(Data extracted from a collection)
○ ○ ○

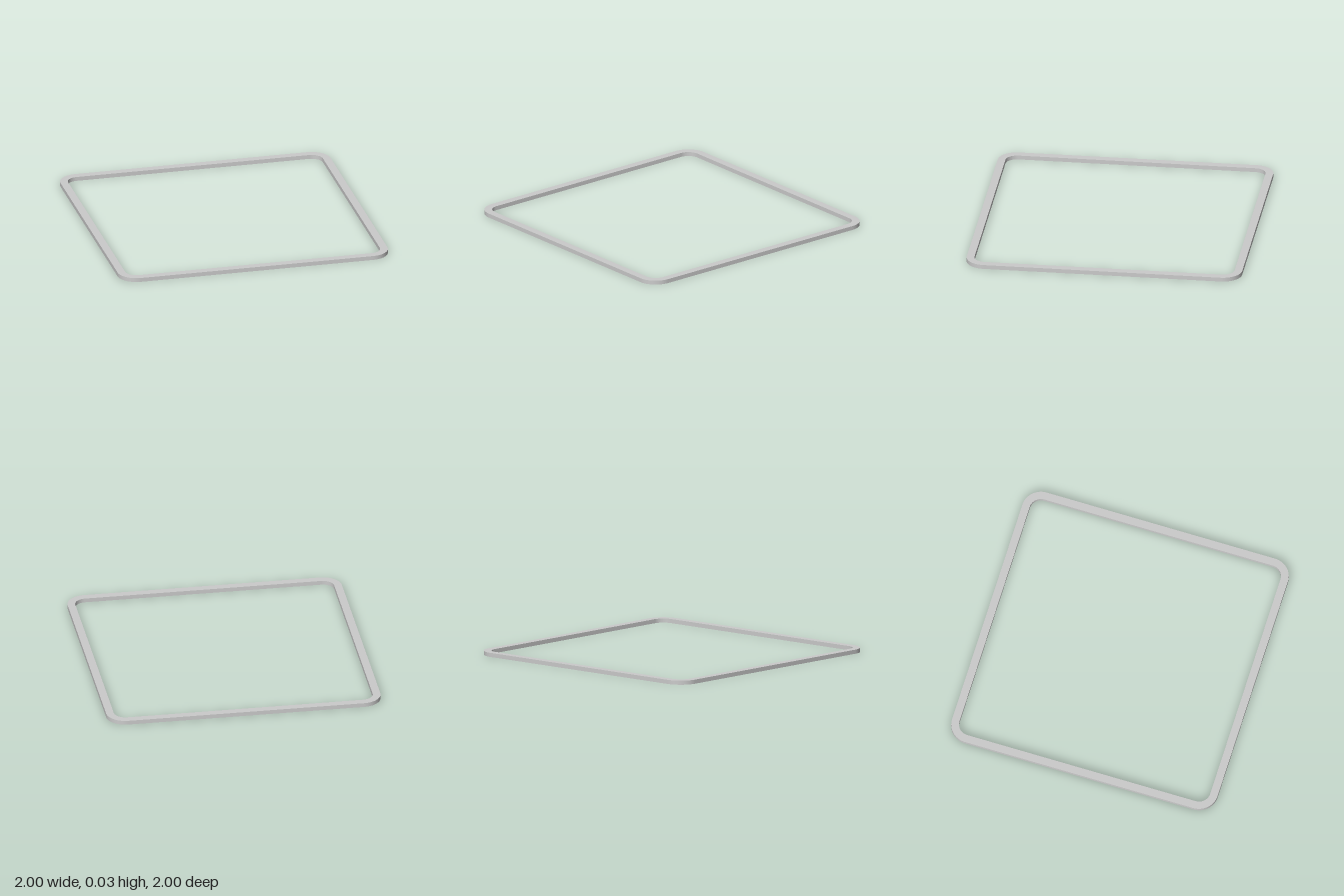
import * as THREE from 'three';
import { toCreasedNormals } from 'three/addons/utils/BufferGeometryUtils.js';

// Square outline with rounded corners, centred on the origin
function roundedSquare(path, half, radius) {
  const c = half - radius;
  path.moveTo(half, -c);
  path.absarc(c, c, radius, 0, Math.PI / 2);
  path.absarc(-c, c, radius, Math.PI / 2, Math.PI);
  path.absarc(-c, -c, radius, Math.PI, Math.PI * 1.5);
  path.absarc(c, -c, radius, Math.PI * 1.5, Math.PI * 2);
  path.closePath();
  return path;
}

export function createModel() {
  const group = new THREE.Group();
  group.name = 'squareFrame';

  const barWidth = 0.056, height = 0.03, cornerRadius = 0.14;

  // Flat bar running around the square, with concentric corners
  const outline = roundedSquare(new THREE.Shape(), 1, cornerRadius);
  outline.holes.push(roundedSquare(new THREE.Path(), 1 - barWidth, cornerRadius - barWidth));

  const geometry = new THREE.ExtrudeGeometry(outline, {
    depth: height, bevelEnabled: false, curveSegments: 16,
  });
  geometry.rotateX(-Math.PI / 2);

  const frame = new THREE.Mesh(
    toCreasedNormals(geometry, Math.PI / 6),
    new THREE.MeshStandardMaterial({ color: 0xcccccc }),
  );
  frame.name = 'frame';
  group.add(frame);
  return group;
}
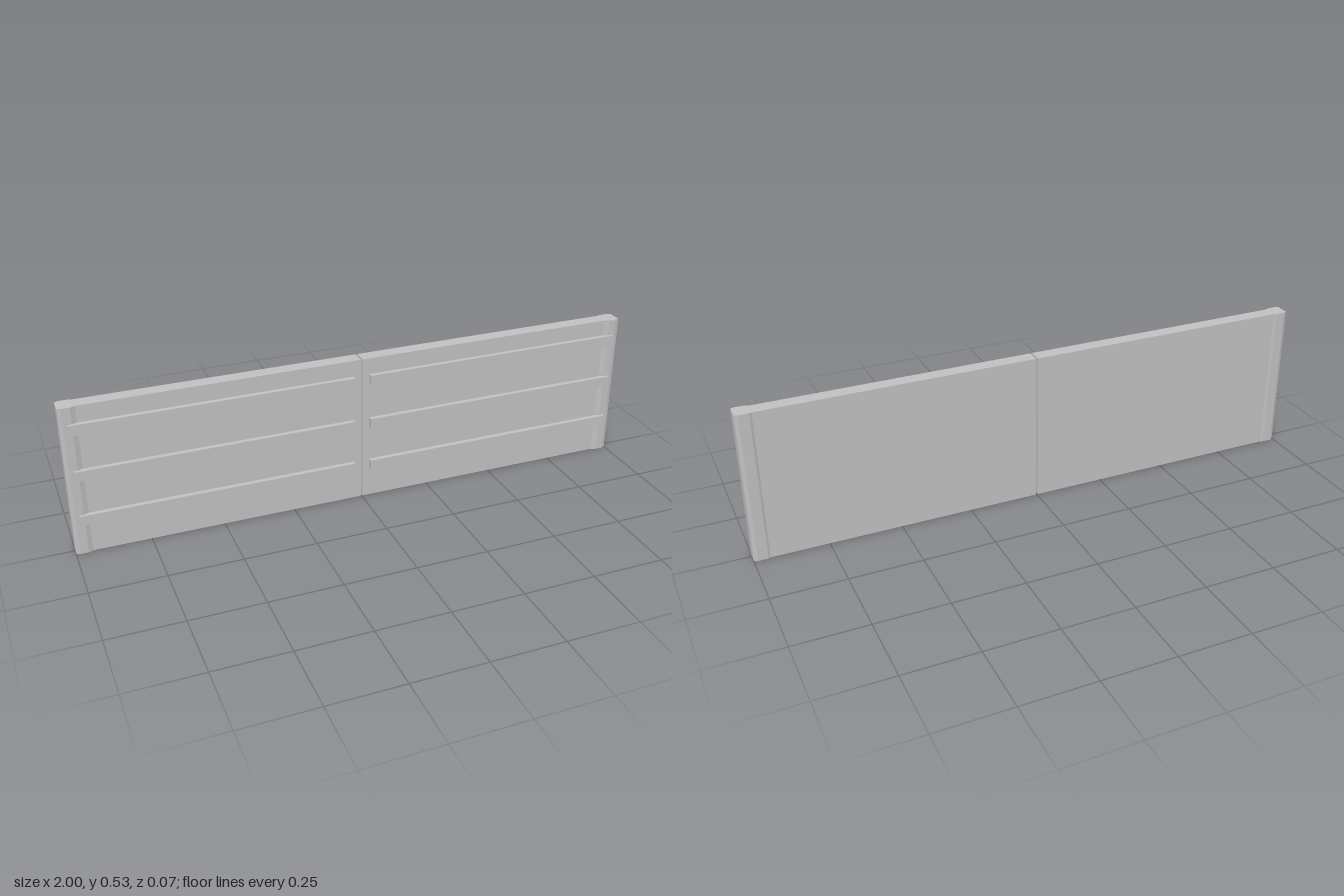
import * as THREE from 'three';

const HEIGHT = 0.527;

export function createModel() {
  const model = new THREE.Group();
  model.name = 'slattedBarrier';
  const grey = new THREE.MeshStandardMaterial({ color: 0xc0c0c0 });
  grey.name = 'plain grey';

  function box(name, x0, x1, y0, y1, z0, z1) {
    const mesh = new THREE.Mesh(new THREE.BoxGeometry(x1 - x0, y1 - y0, z1 - z0), grey);
    mesh.position.set((x0 + x1) / 2, (y0 + y1) / 2, (z0 + z1) / 2);
    mesh.name = name;
    return mesh;
  }

  // End post: chamfered section (x, z) extruded upwards
  function post(side) {
    const section = [
      [0.944, -0.03], [0.954, -0.035], [0.988, -0.035], [1, -0.029],
      [1, 0.021], [0.988, 0.025], [0.96, 0.025], [0.944, 0.018],
    ];
    const shape = new THREE.Shape(section.map(([x, z]) => new THREE.Vector2(side * x, -z)));
    const geometry = new THREE.ExtrudeGeometry(shape, { depth: HEIGHT, bevelEnabled: false });
    geometry.rotateX(-Math.PI / 2);
    const mesh = new THREE.Mesh(geometry, grey);
    mesh.name = 'endPost';
    return mesh;
  }

  // Two mirrored halves with a narrow joint between them
  for (const side of [-1, 1]) {
    const half = new THREE.Group();
    half.name = side > 0 ? 'leftHalf' : 'rightHalf';
    const span = (a, b) => (side > 0 ? [a, b] : [-b, -a]);
    half.add(box('panel', ...span(0.003, 0.946), 0, HEIGHT, -0.031, 0.018));
    half.add(post(side));

    // Horizontal rails on the front
    for (const y of [0.127, 0.289, 0.452]) {
      half.add(box('rail', ...span(0.028, 0.976), y - 0.0175, y + 0.0175, 0.017, 0.035));
    }
    model.add(half);
  }
  return model;
}
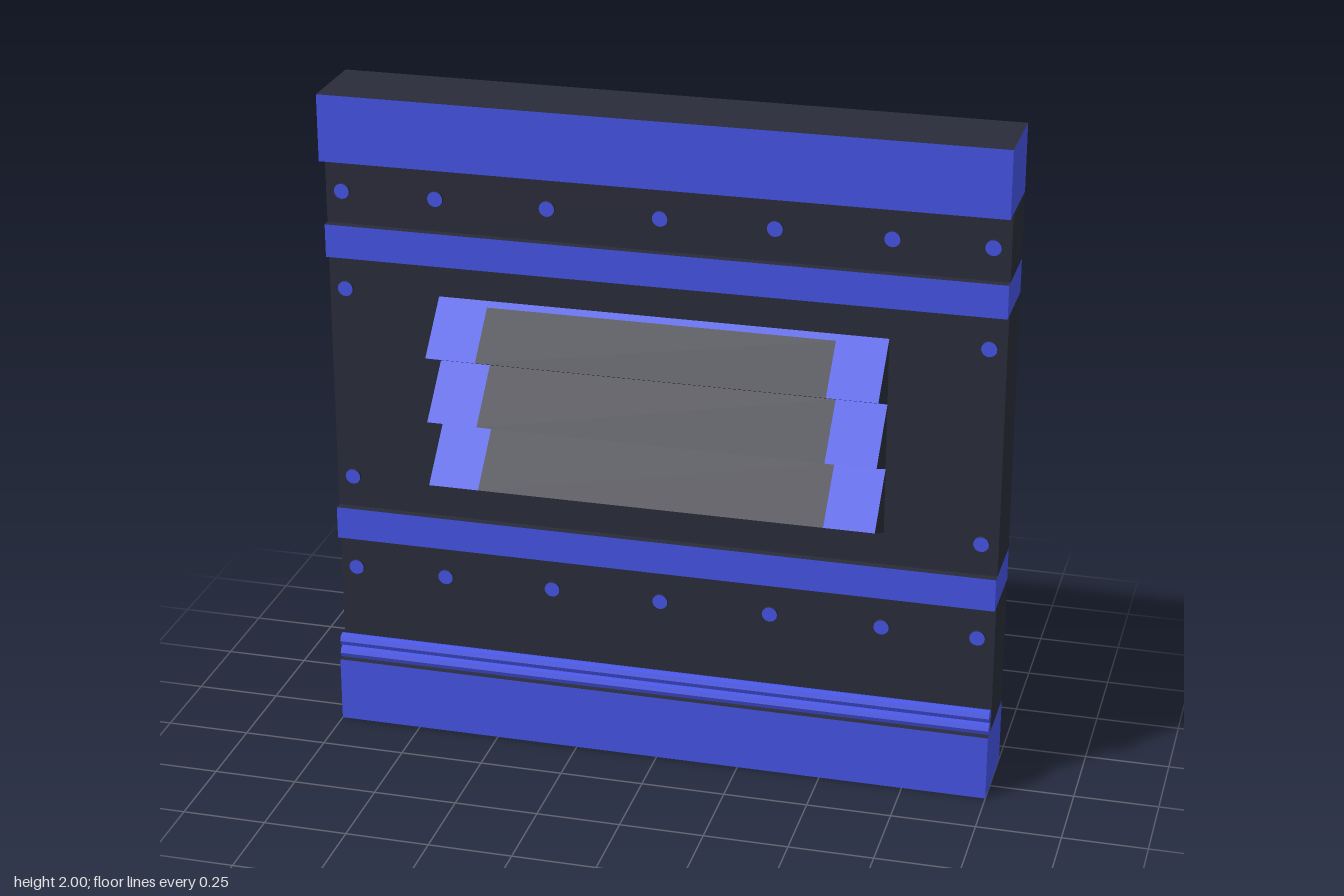
import * as THREE from 'three';

const blue = new THREE.MeshStandardMaterial({ color: 0x4453e2, flatShading: true });
const dark = new THREE.MeshStandardMaterial({ color: 0x292b39, flatShading: true });
const BACK = -0.17, FACE = 0.03;

export function createModel() {
  const root = new THREE.Group();
  const add = (name, geometry, material, x = 0, y = 0, z = 0) => {
    const mesh = new THREE.Mesh(geometry, material);
    mesh.name = name;
    mesh.position.set(x, y, z);
    root.add(mesh);
    return mesh;
  };

  // Full-width slab reaching from the back plane to the given front plane
  const slab = (name, y0, y1, front, material) =>
    add(name, new THREE.BoxGeometry(2, y1 - y0, front - BACK), material,
      0, (y0 + y1) / 2, (front + BACK) / 2);

  // Dark wall panels between blue bands; the bands have dark tops and undersides
  const banded = [blue, blue, dark, dark, blue, blue];
  slab('lowerPanel', 0.2, 0.6, FACE, dark);
  slab('middlePanel', 0.7, 1.5, FACE, dark);
  slab('upperPanel', 1.6, 1.8, FACE, dark);
  slab('baseBeam', 0, 0.2, 0.08, banded);
  slab('lowerTrim', 0.6, 0.7, 0.055, banded);
  slab('upperTrim', 1.5, 1.6, 0.055, banded);
  slab('topBeam', 1.8, 2, 0.08, banded);

  // Prism along x from a profile of [z, y] points
  const prism = (name, profile, x0, x1, y, material) => {
    const shape = new THREE.Shape(profile.map(([z, h]) => new THREE.Vector2(-z, h)));
    const geometry = new THREE.ExtrudeGeometry(shape, { depth: x1 - x0, bevelEnabled: false });
    geometry.rotateY(Math.PI / 2);
    add(name, geometry, [dark, material], x0, y);
  };

  // Three louvers with a dark centre and blue ends
  const top = [FACE, 0.2], tip = [0.17, 0.06], bottom = [FACE, 0];
  const topCut = [0.045, 0.185], bottomCut = [0.053, 0.01];
  for (let i = 0; i < 3; i++) {
    const y = 0.8 + i * 0.2;
    const full = [bottom, tip, top];
    prism('louverEndRight', full, -0.665, -0.515, y, blue);
    prism('louverEndLeft', full, 0.515, 0.665, y, blue);
    const centre = [
      ...(i === 0 ? [[FACE, 0.01], bottomCut] : [bottom]), tip,
      ...(i === 2 ? [topCut, [FACE, 0.185]] : [top]),
    ];
    prism('louverCentre', centre, -0.515, 0.515, y, dark);
  }
  // Thin blue edges closing the louver frame
  prism('louverTopEdge', [[FACE, 0.185], topCut, top], -0.515, 0.515, 1.2, blue);
  prism('louverBottomEdge', [bottom, bottomCut, [FACE, 0.01]], -0.515, 0.515, 0.8, blue);

  // Rivets with blue heads and dark rims
  const rivet = new THREE.CylinderGeometry(0.023, 0.023, 0.02, 16).rotateX(Math.PI / 2);
  const row = [-0.95, -0.667, -0.333, 0, 0.333, 0.667, 0.95];
  const rows = [[1.7, row], [1.4, [-0.95, 0.95]], [0.8, [-0.95, 0.95]], [0.5, row]];
  for (const [y, xs] of rows) {
    for (const x of xs) add('rivet', rivet, [dark, blue, blue], x, y, 0.03);
  }

  // Two pipes above the base beam
  const pipe = new THREE.CylinderGeometry(0.02, 0.02, 2, 8).rotateZ(Math.PI / 2);
  for (const y of [0.22, 0.26]) add('pipe', pipe, blue, 0, y, 0.055);

  return root;
}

○ ○ ○

▶ [EXERCISE GOAL]
Lines holding the word "dark" are the answer; copy each one from the records above.

▶ [REPLY]
const dark = new THREE.MeshStandardMaterial({ color: 0x292b39, flatShading: true });
  // Dark wall panels between blue bands; the bands have dark tops and undersides
  const banded = [blue, blue, dark, dark, blue, blue];
  slab('lowerPanel', 0.2, 0.6, FACE, dark);
  slab('middlePanel', 0.7, 1.5, FACE, dark);
  slab('upperPanel', 1.6, 1.8, FACE, dark);
    add(name, geometry, [dark, material], x0, y);
  // Three louvers with a dark centre and blue ends
    prism('louverCentre', centre, -0.515, 0.515, y, dark);
  // Rivets with blue heads and dark rims
    for (const x of xs) add('rivet', rivet, [dark, blue, blue], x, y, 0.03);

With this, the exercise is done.